Janice sits down on the floor next to her daughter to get a better look at all the stuff. She says, "We can make a little corner for Remi's things right over there. Will you be bringing Terry's things to your room?" Jennifer shrugs, "Maybe some. I shouldn't have kept so much. He will probably want new clothes when he does return and Remi is probably grown a couple of sizes."

Janice rests her hand on Jennifer's shoulder. "How about you keep the things that you think Remi would still want and for the stuff he's outgrown, fill up a box. Her mother helps her unpack and sort through Terry and Remi's things. As they sort through stuff Jennifer admits to her mom, "I was able to clear away a lot of things before the movers came. I put things up online for sale, brought things to the church's charity sale, and even gave stuff away to the neighbors. This was the last of it and I just told the movers to pack everything."

"It's okay Jen. You know not everyone could do as much as you have done and on your own for so long."

Jennifer nods, "It feels like I have been on my own forever."

"That's why I wanted you to come back. You have me and all your friends here." Janice glances at the other box that Jennifer has just opened. Jennifer pulls out three beach towels, the ones they had that day, and under them is a book.

Janice reads the title from over her daughter's shoulder, "Under the Castle on the Hill"
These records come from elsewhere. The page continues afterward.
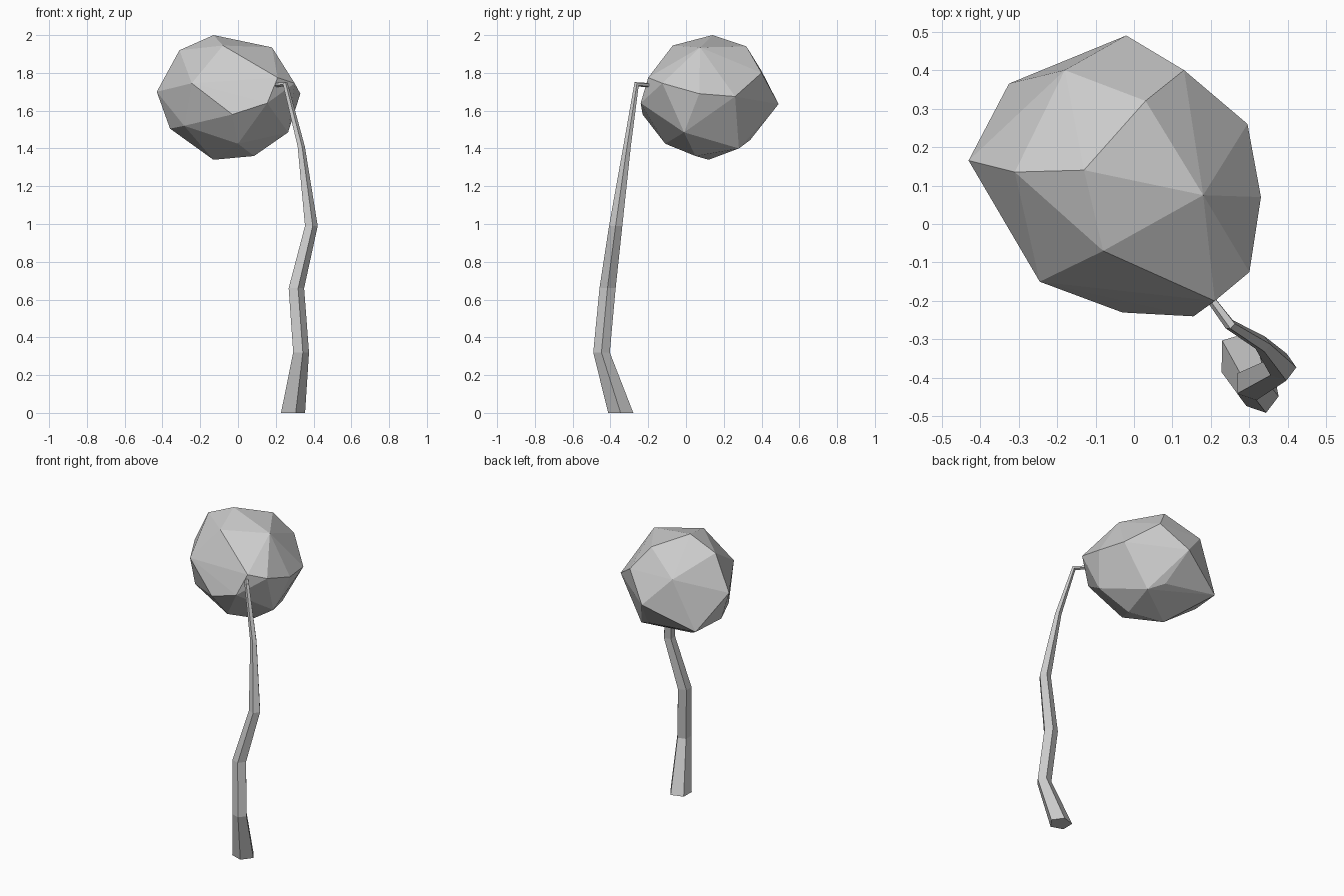
import bpy
import bmesh
from math import cos, sin, radians
from mathutils import Vector

default_cube = bpy.data.objects.get("Cube")
if default_cube:
    bpy.data.objects.remove(default_cube, do_unlink=True)


def make_material(name, color):
    mat = bpy.data.materials.new(name)
    mat.use_nodes = True
    mat.diffuse_color = color
    mat.node_tree.nodes["Principled BSDF"].inputs["Base Color"].default_value = color
    return mat


def make_object(name, bm, mat):
    bmesh.ops.recalc_face_normals(bm, faces=bm.faces[:])
    mesh = bpy.data.meshes.new(name)
    bm.to_mesh(mesh)
    bm.free()
    mesh.materials.append(mat)
    obj = bpy.data.objects.new(name, mesh)
    bpy.context.scene.collection.objects.link(obj)
    return obj


def swept_tube(path, sides, start_angle):
    """Tapered tube through (centre, radius) stations, mitred at each bend."""
    bm = bmesh.new()
    centres = [Vector(p) for p, _ in path]
    up = Vector((0, 0, 1))
    rings = []
    for i, (_, radius) in enumerate(path):
        into = (centres[i] - centres[i - 1]).normalized() if i else up
        out = (centres[i + 1] - centres[i]).normalized() if i + 1 < len(path) else into
        # the thick lower rings stay level, the thin tip follows the path
        normal = up if i < len(path) - 2 else into + out
        turn = up.rotation_difference(normal)
        ring = []
        for k in range(sides):
            a = start_angle + radians(360 / sides) * k
            offset = Vector((cos(a), sin(a), 0)) * radius
            ring.append(bm.verts.new(centres[i] + turn @ offset))
        rings.append(ring)
    for low, high in zip(rings, rings[1:]):
        for k in range(sides):
            n = (k + 1) % sides
            bm.faces.new((low[k], low[n], high[n], high[k]))
    bm.faces.new(rings[0][::-1])
    bm.faces.new(rings[-1])
    return bm


def faceted_hull(points):
    """Closed faceted boulder shape wrapped around its corner points."""
    bm = bmesh.new()
    for p in points:
        bm.verts.new(p)
    result = bmesh.ops.convex_hull(bm, input=bm.verts[:])
    loose = [v for v in bm.verts if not v.link_faces]
    bmesh.ops.delete(bm, geom=loose, context='VERTS')
    return bm


grey = make_material("plain_grey", (0.6, 0.6, 0.6, 1))

# Crooked five-sided trunk, ending in a short twig that enters the crown
trunk_path = [
    ((0.285, -0.345, 0), 0.07),
    ((0.33, -0.447, 0.32), 0.046),
    ((0.305, -0.415, 0.66), 0.045),
    ((0.385, -0.372, 0.99), 0.037),
    ((0.333, -0.312, 1.41), 0.021),
    ((0.25, -0.262, 1.74), 0.015),
    ((0.2, -0.195, 1.735), 0.012),
]
make_object("trunk", swept_tube(trunk_path, 5, radians(-1)), grey)

# Corners of the crown, from the top ring down to the underside
crown_top = [
    (-0.13, 0.14, 2), (-0.31, 0.135, 1.92), (-0.08, -0.07, 1.945),
    (0.18, 0.075, 1.935), (0.03, 0.32, 1.94),
]
crown_middle = [
    (-0.18, 0.4, 1.81), (0.13, 0.4, 1.8), (-0.43, 0.165, 1.7),
    (-0.245, -0.15, 1.745), (0.21, -0.2, 1.775), (0.3, -0.125, 1.745),
    (0.33, 0.07, 1.69), (0.295, 0.26, 1.675), (-0.02, 0.49, 1.635),
    (0.155, -0.24, 1.64), (-0.03, -0.23, 1.58),
]
crown_bottom = [
    (-0.325, 0.365, 1.49), (-0.36, 0.145, 1.505), (-0.285, -0.04, 1.52),
    (0.265, -0.01, 1.485), (0.04, 0.34, 1.445), (0, -0.11, 1.425),
    (0.13, 0.28, 1.4), (0.085, 0.05, 1.36), (-0.13, 0.12, 1.34),
]
make_object("crown", faceted_hull(crown_top + crown_middle + crown_bottom), grey)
"These were the things we had at the beach the day they went missing."

Janice puts her hand to her lips and replies, "Oh Jen, I didn't know you had held onto those things. Are you okay?"

"Yes," Jennifer puts the towels to the side and holds the book for a moment.

Janice asks, "Was that book a gift from someone?"

"No, well not really. Remi had found it in one of the shops along the boardwalk and we bought it for him."

"Are these things that you want to keep?"

Jennifer thinks for a moment and shakes her head, "Remi probably won't even remember this book. He only had it for a few hours. I have other things of his that I have kept, besides this is more of a bad reminder of everything that happened."

She hands the book along with the towels to her mom. Janice tosses them in a box that's intended to be taken away.

They finish sorting through the last of Remi and Todd's things, keeping some of Todd's clothes and Remi's toys. She left a white t-shirt of Todd's out and a pajama from when Remi was a baby for herself. They were things that she could hold onto for those days when she wasn't at her best. Janice didn't say a thing of her daughter's choice. When it came time to close up the box that they managed to fill, Jennifer admits, "I hate to see this go to the trash."

Janice replies, "My work will be trying to raise money for charity this fall. They do up an event that is sort of like a giant garage sale but in the atrium at work. I can bring this in."

Jennifer nods, "It's mostly new stuff. I would like that."

"Then consider it done!"